With schools in such an unusual state over the past few months, younger children (in grades preschool–2) may struggle to understand that the last school year ended and that, when they return to school this fall, the setting will have changed. Not only will COVID-19 guidelines bring new procedures, but most children will be entering a different grade, in a different classroom, with a different teacher and classmates, maybe partially or wholly online — all without benefit of the “ending” rituals of the prior year that help ease the transition from one school setting to another.
How can we prepare young children with minimal school experience for these transitions — and how do parents explain them in a way that makes sense? Melissa Butler, former kindergarten and first-grade teacher in Pittsburgh Public Schools and founder of the Children’s Innovation Project and the reimaginging project, and Junlei Li, the Saul Zaentz senior lecturer of early childhood education, provide simple strategies that parents can start to use now.
How should parents prepare small children for the new school year, when they didn’t get a real ending to the last year?
Melissa Butler: Be honest and clear and direct about things. Talk through everything … . Remember out loud how children got to school last year and the door they went in and who was there to greet them and how they hugged this person or that person. And talk through how [this fall] we don't know yet what door we will go in and who we will see at first, but we know there will be someone there. We might not be able to see their faces well because of masks. Some things might look funny and different. This is going to be a long list of things, but young children won't get bored by talking through the exact sequence of things they remember and talking through how they might be.
Make a calendar. Help children see the extent of time from now to when school starts and talk through the time. Have children draw pictures about their memories of school. Older children might even draw a map... this will help them talk through the where/who/what of school.
How can we prepare kids for some of the new COVID-related procedures?
MB: Play with tools and objects children will see. Get a mask or two, maybe of various kinds if you hear that teachers will be wearing a see-through mask or a shield. Get a digital thermometer, maybe a measuring stick to show 6 feet, other things you know children will see when they go back to school. Play with these objects to allow children to make sense of them and work through any fears about them. Since many of these things are actual tools, I suggest to parents that they get a cardboard box or a lower shelf and put a unique set of tools there and let children know that these items are tools for playing.

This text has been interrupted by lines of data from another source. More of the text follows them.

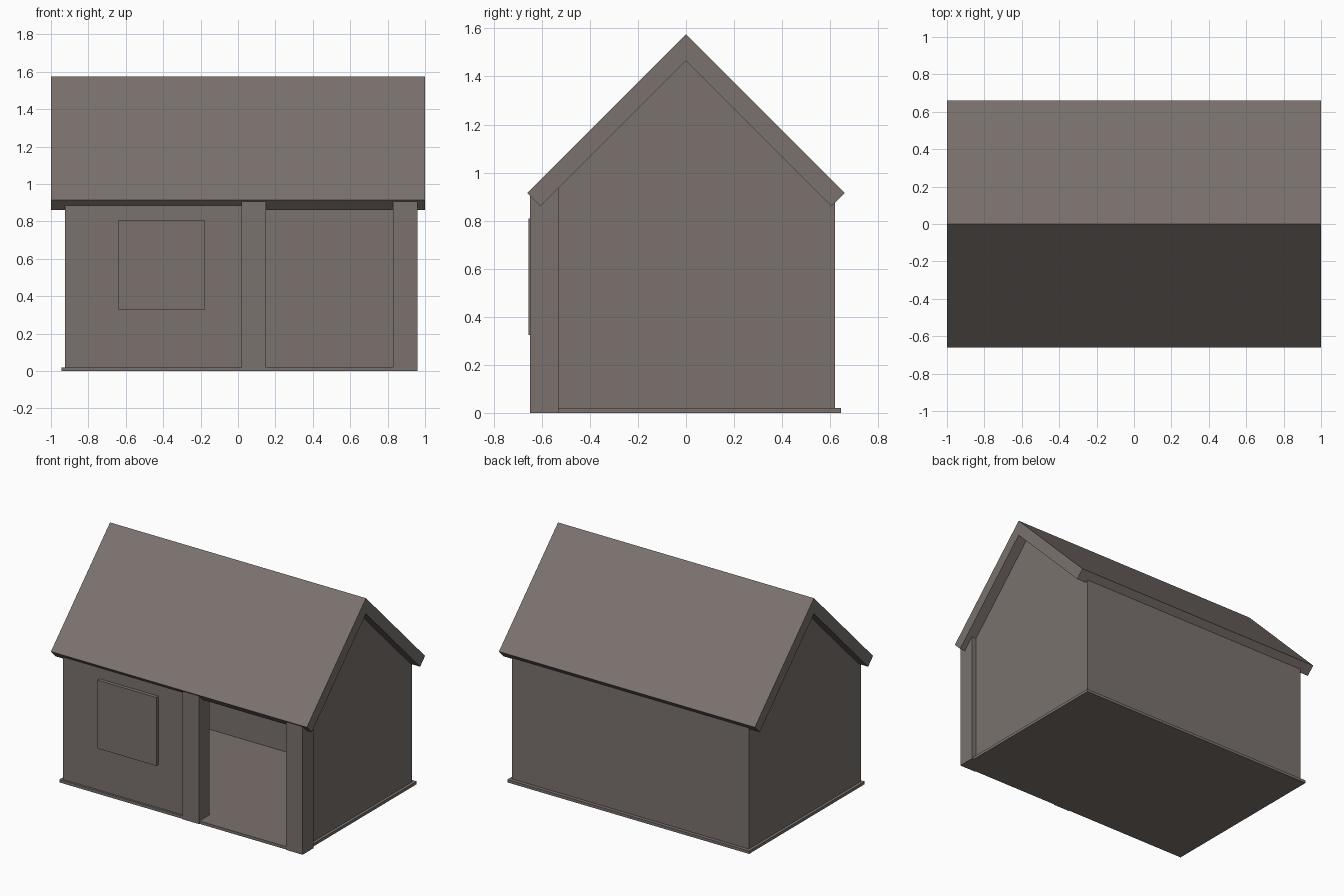
import bpy, bmesh

if "Cube" in bpy.data.objects:
    bpy.data.objects.remove(bpy.data.objects["Cube"])

# Single warm grey for the whole cottage
mat = bpy.data.materials.new("warm_grey")
mat.diffuse_color = (0.195, 0.167, 0.155, 1)
mat.use_nodes = True
mat.node_tree.nodes["Principled BSDF"].inputs["Base Color"].default_value = mat.diffuse_color

APEX = 1.465            # inner ridge height
EAVE_Y, EAVE_Z = 0.605, 0.86   # lower corner of the roof edge


def extrude_profile(name, profile, x0, x1):
    """Extrude a (y, z) outline along x."""
    bm = bmesh.new()
    face = bm.faces.new([bm.verts.new((x0, y, z)) for y, z in profile])
    new = bmesh.ops.extrude_face_region(bm, geom=[face])["geom"]
    moved = [v for v in new if isinstance(v, bmesh.types.BMVert)]
    bmesh.ops.translate(bm, verts=moved, vec=(x1 - x0, 0, 0))
    bmesh.ops.recalc_face_normals(bm, faces=bm.faces)
    mesh = bpy.data.meshes.new(name)
    bm.to_mesh(mesh)
    bm.free()
    mesh.materials.append(mat)
    obj = bpy.data.objects.new(name, mesh)
    bpy.context.collection.objects.link(obj)
    return obj


def under_roof(y):
    """Height of the roof's underside, including its square-cut eave."""
    a = abs(y)
    return APEX - a if a <= EAVE_Y else EAVE_Z + (a - EAVE_Y)


def wall(name, x0, x1, y0, y1, z0=0.02):
    """Upright part whose top follows the roof's underside."""
    ys = sorted({y0, y1} | {y for y in (-EAVE_Y, 0, EAVE_Y) if y0 < y < y1})
    top = [(y, under_roof(y)) for y in reversed(ys)]
    return extrude_profile(name, [(y0, z0), (y1, z0)] + top, x0, x1)


def plate(name, x0, x1, y0, y1, z0, z1):
    return extrude_profile(name, [(y0, z0), (y1, z0), (y1, z1), (y0, z1)], x0, x1)


# Floor slab
plate("floor_slab", -0.945, 0.945, -0.645, 0.645, 0, 0.02)

# Hollow walls, with the doorway left open at the front right
wall("left_wall", -0.925, -0.835, -0.63, 0.62)
wall("right_wall", 0.835, 0.925, -0.53, 0.62)
wall("back_wall", -0.835, 0.835, 0.53, 0.62)
wall("front_wall", -0.835, 0.02, -0.63, -0.53)

# Door posts
for name, x in (("middle_post", 0.02), ("corner_post", 0.83)):
    wall(name, x, x + 0.13, -0.65, -0.53, 0)

# Window shutter
plate("window_panel", -0.64, -0.18, -0.655, -0.63, 0.325, 0.808)

# Gabled roof, a thick folded sheet
half = [(0.66, 0.915), (EAVE_Y, EAVE_Z)]
roof = [(0, 1.575)] + half + [(0, APEX)] + [(-y, z) for y, z in reversed(half)]
extrude_profile("roof", roof, -1, 1)
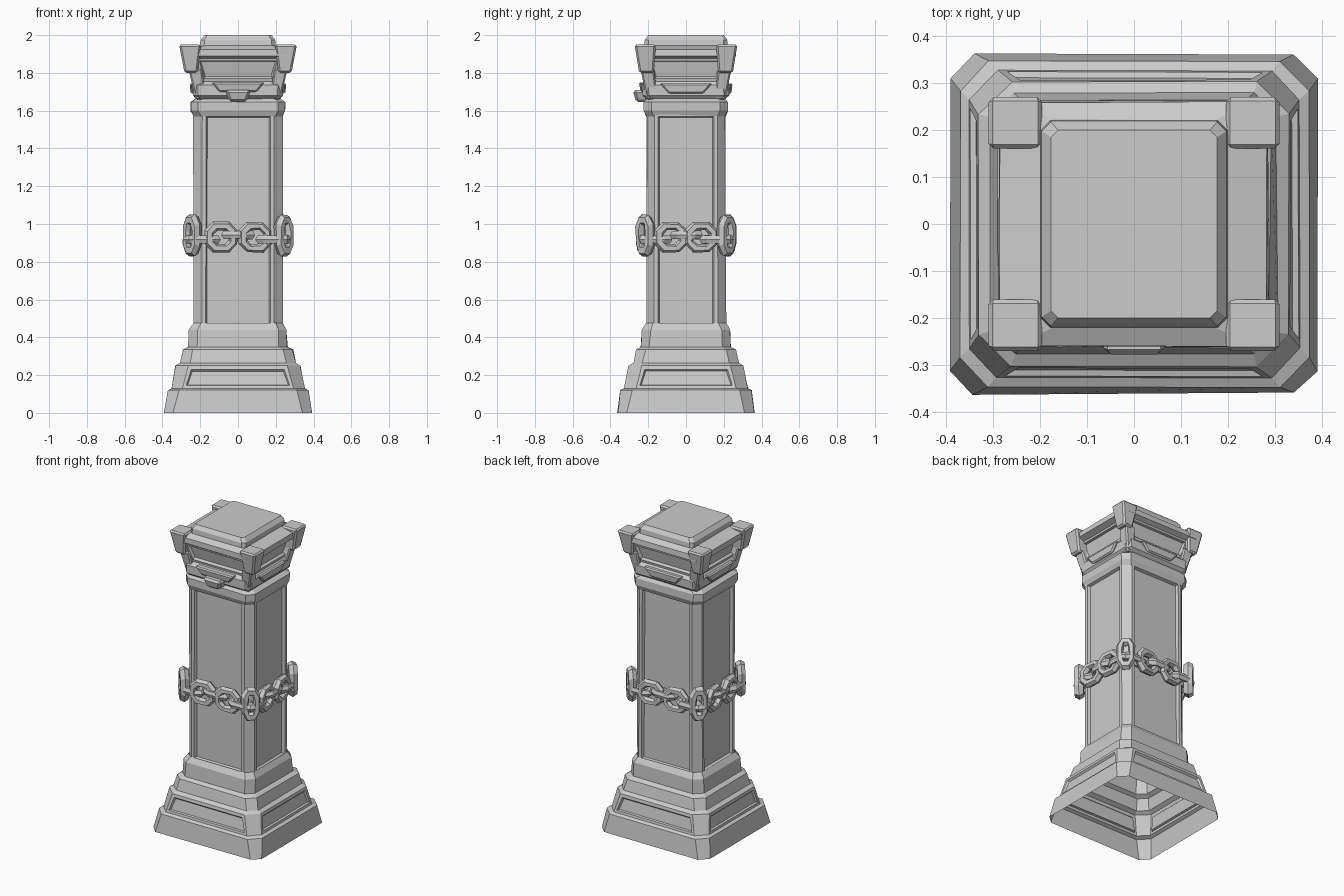
import bpy, bmesh, math, random
from mathutils import Vector, Matrix

random.seed(4)
if "Cube" in bpy.data.objects:
    bpy.data.objects.remove(bpy.data.objects["Cube"])

stone = bpy.data.materials.new("grey stone")
stone.use_nodes = True
GREY = (0.6, 0.6, 0.6, 1)
stone.diffuse_color = GREY
stone.node_tree.nodes["Principled BSDF"].inputs["Base Color"].default_value = GREY


def finish(name, bm):
    bmesh.ops.recalc_face_normals(bm, faces=bm.faces)
    mesh = bpy.data.meshes.new(name)
    bm.to_mesh(mesh)
    bm.free()
    mesh.materials.append(stone)
    obj = bpy.data.objects.new(name, mesh)
    bpy.context.collection.objects.link(obj)
    return obj


def octagon(hx, hy, c):
    """Rectangle with cut corners, counter-clockwise."""
    return [(hx, c - hy), (hx, hy - c), (hx - c, hy), (c - hx, hy),
            (-hx, hy - c), (-hx, c - hy), (c - hx, -hy), (hx - c, -hy)]


def loft(name, rings, panels=(), cap=False, rough=0.003):
    """Stack of cut-corner rings (hx, hy, corner, z); panels lists (ring, inset, depth)."""
    bm = bmesh.new()
    loops = []
    for hx, hy, c, z in rings:
        loops.append([bm.verts.new((x + random.uniform(-rough, rough),
                                    y + random.uniform(-rough, rough), z))
                      for x, y in octagon(hx, hy, c)])
    sides = []
    for low, high in zip(loops, loops[1:]):
        sides.append([bm.faces.new((low[i], low[(i + 1) % 8], high[(i + 1) % 8], high[i]))
                      for i in range(8)])
    if cap:
        bm.faces.new(loops[-1])
    bm.normal_update()
    for ring, inset, depth in panels:
        flat = sides[ring][0::2]
        # bevelled step into the panel
        bmesh.ops.inset_individual(bm, faces=flat, thickness=inset, depth=0)
        bmesh.ops.inset_individual(bm, faces=flat, thickness=0.01, depth=-depth)
    return finish(name, bm)


def block(name, bottom, top, z0, z1, bevel=0.008):
    """Tapered block; bottom and top are (x0, x1, y0, y1)."""
    bm = bmesh.new()
    rows = [[bm.verts.new((x, y, z)) for x, y in
             ((b[0], b[2]), (b[1], b[2]), (b[1], b[3]), (b[0], b[3]))]
            for b, z in ((bottom, z0), (top, z1))]
    bm.faces.new(rows[0])
    bm.faces.new(rows[1])
    for i in range(4):
        j = (i + 1) % 4
        bm.faces.new((rows[0][i], rows[0][j], rows[1][j], rows[1][i]))
    if bevel:
        bmesh.ops.bevel(bm, geom=bm.edges[:], offset=bevel, segments=1, affect='EDGES')
    return finish(name, bm)


def mirrored(box, sx, sy):
    xs = sorted((box[0] * sx, box[1] * sx))
    ys = sorted((box[2] * sy, box[3] * sy))
    return (*xs, *ys)


CORNERS = [(1, 1, "back_left"), (-1, 1, "back_right"), (1, -1, "front_left"), (-1, -1, "front_right")]

# Stepped hollow base, open underneath
loft("base", [
    (0.393, 0.362, 0.05, 0.0), (0.372, 0.346, 0.06, 0.12), (0.352, 0.326, 0.06, 0.13),
    (0.332, 0.305, 0.07, 0.25), (0.305, 0.28, 0.05, 0.265), (0.29, 0.262, 0.05, 0.335),
    (0.262, 0.238, 0.045, 0.35), (0.258, 0.234, 0.045, 0.44), (0.238, 0.213, 0.04, 0.475),
], panels=[(2, 0.025, 0.012)])

# Shaft with sunk panels between corner posts
loft("shaft", [(0.237, 0.211, 0.045, 0.45), (0.235, 0.21, 0.045, 1.59)],
     panels=[(0, 0.028, 0.018)])

# Collar below the head
loft("collar", [
    (0.235, 0.21, 0.04, 1.57), (0.25, 0.222, 0.04, 1.6), (0.25, 0.222, 0.04, 1.645),
    (0.215, 0.2, 0.04, 1.67)])

# Flared head with sunk panels
loft("head", [
    (0.215, 0.2, 0.03, 1.655), (0.238, 0.228, 0.03, 1.68), (0.238, 0.23, 0.03, 1.735),
    (0.222, 0.208, 0.03, 1.755), (0.25, 0.235, 0.03, 1.875), (0.288, 0.262, 0.03, 1.89),
    (0.285, 0.26, 0.03, 1.925), (0.2, 0.222, 0.03, 1.945),
], panels=[(3, 0.02, 0.015)], cap=True)

# Top slab
loft("top_slab", [
    (0.2, 0.222, 0.02, 1.93), (0.197, 0.218, 0.02, 1.975), (0.177, 0.2, 0.015, 2.0)],
    cap=True, rough=0)

# Head corner blocks, post chips and foot lugs
for sx, sy, where in CORNERS:
    block(f"corner_block_{where}", mirrored((0.215, 0.283, 0.17, 0.248), sx, sy),
          mirrored((0.195, 0.312, 0.16, 0.272), sx, sy), 1.8, 1.95, 0.01)
    block(f"corner_bracket_{where}", mirrored((0.17, 0.225, 0.15, 0.21), sx, sy),
          mirrored((0.19, 0.262, 0.17, 0.24), sx, sy), 1.66, 1.82, 0.008)

# Carved front ornament: a wide brow and a chin
block("front_brow", (-0.1, 0.1, -0.24, -0.2), (-0.14, 0.14, -0.25, -0.2), 1.70, 1.75)
block("front_chin", (-0.045, 0.045, -0.265, -0.2), (-0.07, 0.07, -0.282, -0.2), 1.645, 1.71, 0.014)

# Pointed keystone ridges on the other three sides
for name, size, turn in (("back_keystone", 0.228, 180), ("left_keystone", 0.238, 90),
                         ("right_keystone", 0.238, -90)):
    key = block(name, (-0.09, 0.09, -size - 0.012, -0.18), (-0.14, 0.14, -size - 0.018, -0.18), 1.69, 1.745)
    key.rotation_euler.z = math.radians(turn)


def link(name, center, along, upright, length=0.175, height=0.15, thick=0.024):
    """Chunky eight-sided chain link lying along a direction."""
    along = Vector(along).normalized()
    out = along.cross(Vector((0, 0, 1)))
    across = Vector((0, 0, 1)) if upright else out
    normal = along.cross(across)
    a, b = length / 2 - thick, height / 2 - thick
    path = [(a, b * 0.45), (a * 0.5, b), (-a * 0.5, b), (-a, b * 0.45)]
    path += [(-x, -y) for x, y in path]
    bm = bmesh.new()
    rings = []
    for x, y in path:
        radial = (along * x + across * y).normalized()
        mid = Vector(center) + along * x + across * y
        r = thick * random.uniform(0.9, 1.15)
        rings.append([bm.verts.new(mid + (radial * math.cos(t) + normal * math.sin(t)) * r)
                      for t in (math.tau * k / 6 for k in range(6))])
    for i, ring in enumerate(rings):
        nxt = rings[(i + 1) % 8]
        for k in range(6):
            m = (k + 1) % 6
            bm.faces.new((ring[k], ring[m], nxt[m], nxt[k]))
    finish(name, bm)


# Chain: upright and flat links alternate on each side, a big link wraps each corner
CHAIN_Z = 0.93
for side, angle in (("front", 0), ("left", 90), ("back", 180), ("right", 270)):
    turn = Matrix.Rotation(math.radians(angle), 3, 'Z')
    wide = side in ("front", "back")
    reach, half = (0.232, 0.18) if wide else (0.256, 0.16)
    for n in range(-2, 3):
        upright = n % 2 != 0
        pos = turn @ Vector((n * half / 2, -reach + (0 if upright else 0.012), 0))
        pos.z = CHAIN_Z + 0.012 * math.cos(n * math.pi / 2)
        link(f"chain_{side}_{n + 3}", pos, turn @ Vector((1, 0.12 * (n % 2), 0)), upright,
             height=0.165 if upright else 0.1)
for sx, sy, where in CORNERS:
    link(f"chain_corner_{where}", (0.243 * sx, 0.215 * sy, CHAIN_Z + 0.01),
         (-sx, sy, 0), True, length=0.13, height=0.22, thick=0.03)
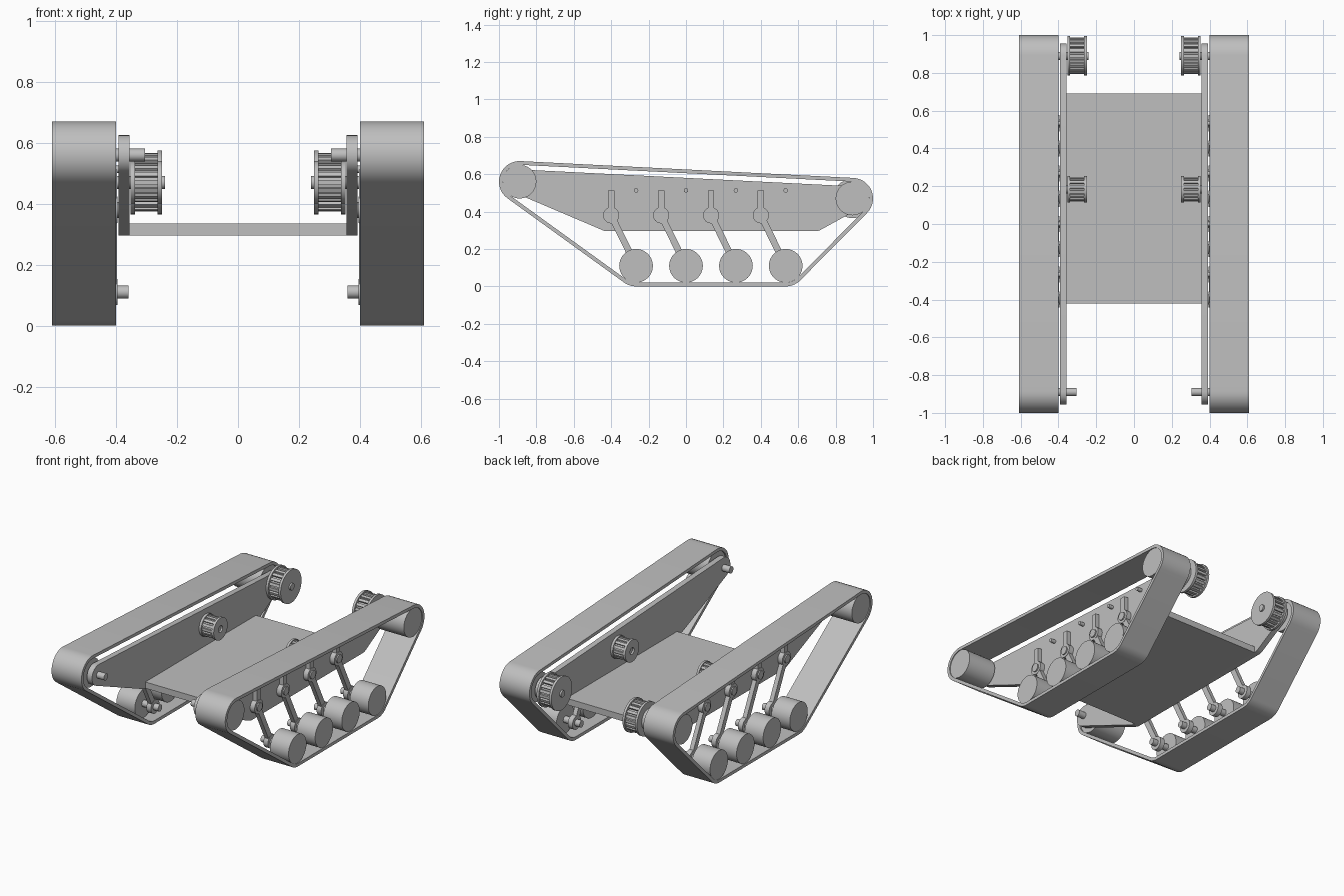
import bpy, bmesh, math
from mathutils import Vector

cube = bpy.data.objects.get("Cube")
if cube:
    bpy.data.objects.remove(cube, do_unlink=True)

GREY = (0.52, 0.52, 0.52, 1)
metal = bpy.data.materials.new("plain grey")
metal.use_nodes = True
metal.diffuse_color = GREY
metal.node_tree.nodes["Principled BSDF"].inputs["Base Color"].default_value = GREY


# Profiles are lists of (y, z) points, later extruded along x
def circle(c, r, n=40):
    return [(c[0] + r * math.cos(2 * math.pi * i / n),
             c[1] + r * math.sin(2 * math.pi * i / n)) for i in range(n)]


def wrapped(centres, r, seg=14):
    """Taut loop around equal circles, centres counter-clockwise."""
    pts = []
    n = len(centres)
    for i, c in enumerate(centres):
        before, after = centres[i - 1], centres[(i + 1) % n]
        a0 = math.atan2(before[0] - c[0], c[1] - before[1])
        a1 = math.atan2(c[0] - after[0], after[1] - c[1])
        turn = (a1 - a0) % (2 * math.pi)
        for k in range(seg + 1):
            a = a0 + turn * k / seg
            pts.append((c[0] + r * math.cos(a), c[1] + r * math.sin(a)))
    return pts


def bar(a, b, width):
    a, b = Vector(a), Vector(b)
    d = (b - a).normalized() * width / 2
    n = Vector((-d.y, d.x))
    return [tuple(p) for p in (a + n, a - n, b - n, b + n)]


def gear(c, r, depth, teeth):
    pts = []
    for i in range(teeth):
        for f, rad in ((-0.28, r), (0.28, r), (0.34, r - depth), (0.66, r - depth)):
            a = 2 * math.pi * (i + f) / teeth
            pts.append((c[0] + rad * math.cos(a), c[1] + rad * math.sin(a)))
    return pts


def prism(name, outer, x0, x1, hole=None, mirrored=True):
    bm = bmesh.new()

    def loop(pts, x):
        return [bm.verts.new((x, y, z)) for y, z in pts]

    def bridge(a, b):
        for i in range(len(a)):
            j = (i + 1) % len(a)
            bm.faces.new((a[i], a[j], b[j], b[i]))

    o0, o1 = loop(outer, x0), loop(outer, x1)
    bridge(o0, o1)
    if hole:
        h0, h1 = loop(hole, x0), loop(hole, x1)
        bridge(h0, h1)
        bridge(o0, h0)
        bridge(o1, h1)
    else:
        bm.faces.new(o0)
        bm.faces.new(o1)
    bmesh.ops.recalc_face_normals(bm, faces=bm.faces[:])
    for f in bm.faces:
        f.smooth = True
    for e in bm.edges:
        e.smooth = e.calc_face_angle(0) < math.radians(25)
    me = bpy.data.meshes.new(name)
    bm.to_mesh(me)
    bm.free()
    me.materials.append(metal)
    ob = bpy.data.objects.new(name, me)
    bpy.context.collection.objects.link(ob)
    if mirrored:
        ob.modifiers.new("both sides", "MIRROR")
    return ob


FRONT, REAR = (-0.89, 0.56), (0.89, 0.47)
WHEEL_Z, WHEEL_R = 0.11, 0.09
WHEEL_YS = [-0.267, 0, 0.267, 0.533]

# Track belts
path = [FRONT, (WHEEL_YS[0], WHEEL_Z), (WHEEL_YS[-1], WHEEL_Z), REAR]
prism("track_belt", wrapped(path, 0.11), 0.40, 0.61, hole=wrapped(path, WHEEL_R))

# Side plates and deck between them
plate = [FRONT, (-0.42, 0.36), (0.69, 0.36), REAR]
prism("side_plate", wrapped(plate, 0.065), 0.357, 0.393)
prism("deck", [(-0.42, 0.295), (0.69, 0.295), (0.69, 0.335), (-0.42, 0.335)],
      -0.357, 0.357, mirrored=False)

# End wheels and their shafts
prism("front_end_wheel", circle(FRONT, WHEEL_R), 0.41, 0.605)
prism("rear_end_wheel", circle(REAR, WHEEL_R), 0.41, 0.605)
prism("front_shaft", circle(FRONT, 0.021, 24), 0.305, 0.42)
prism("rear_shaft", circle(REAR, 0.021, 24), 0.24, 0.42)

# Road wheels on swing arms
for i, y in enumerate(WHEEL_YS, 1):
    axle, pivot = (y, WHEEL_Z), (y - 0.133, 0.38)
    prism(f"road_wheel_{i}", circle(axle, WHEEL_R), 0.475, 0.605)
    prism(f"road_axle_{i}", circle(axle, 0.021, 24), 0.36, 0.48)
    prism(f"swing_arm_{i}", bar(pivot, axle, 0.035), 0.397, 0.425)
    prism(f"arm_lever_{i}", bar(pivot, (pivot[0], 0.512), 0.034), 0.397, 0.425)
    for end, c in (("pivot", pivot), ("axle", axle)):
        prism(f"arm_{end}_hub_{i}", circle(c, 0.043, 32), 0.395, 0.427)
    prism(f"pivot_bolt_{i}", circle(pivot, 0.026, 24), 0.39, 0.435)
    prism(f"stop_pin_{i}", circle((y, 0.513), 0.012, 16), 0.38, 0.425)


# Toothed pulleys with flanges
def pulley(name, c, r, teeth):
    prism(name + "_teeth", gear(c, r * 0.92, r * 0.12, teeth), 0.262, 0.342)
    for side, x in (("inner", 0.25), ("outer", 0.338)):
        prism(f"{name}_{side}_flange", circle(c, r), x, x + 0.015,
              hole=circle(c, 0.021))


pulley("drive_pulley", REAR, 0.105, 20)
pulley("motor_pulley", (0.183, 0.47), 0.07, 14)
prism("motor_shaft", circle((0.183, 0.47), 0.021, 24), 0.34, 0.36)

Junlei Li: Play, of course, is children’s “work” — the way they express and process all the knowns and unknowns, the anxious and the exciting. I think children need solitary times to play “school” or “virus,” so they can “work it out” in their own head; they need times to play with their siblings/peers; and they would always be happy to play with the grown-ups. If parents can observe how children play alone or with siblings, we might be able to catch a glimpse of what they are wondering about, what they understand (which would often surprise us!), and what they misunderstand about what’s coming when school starts.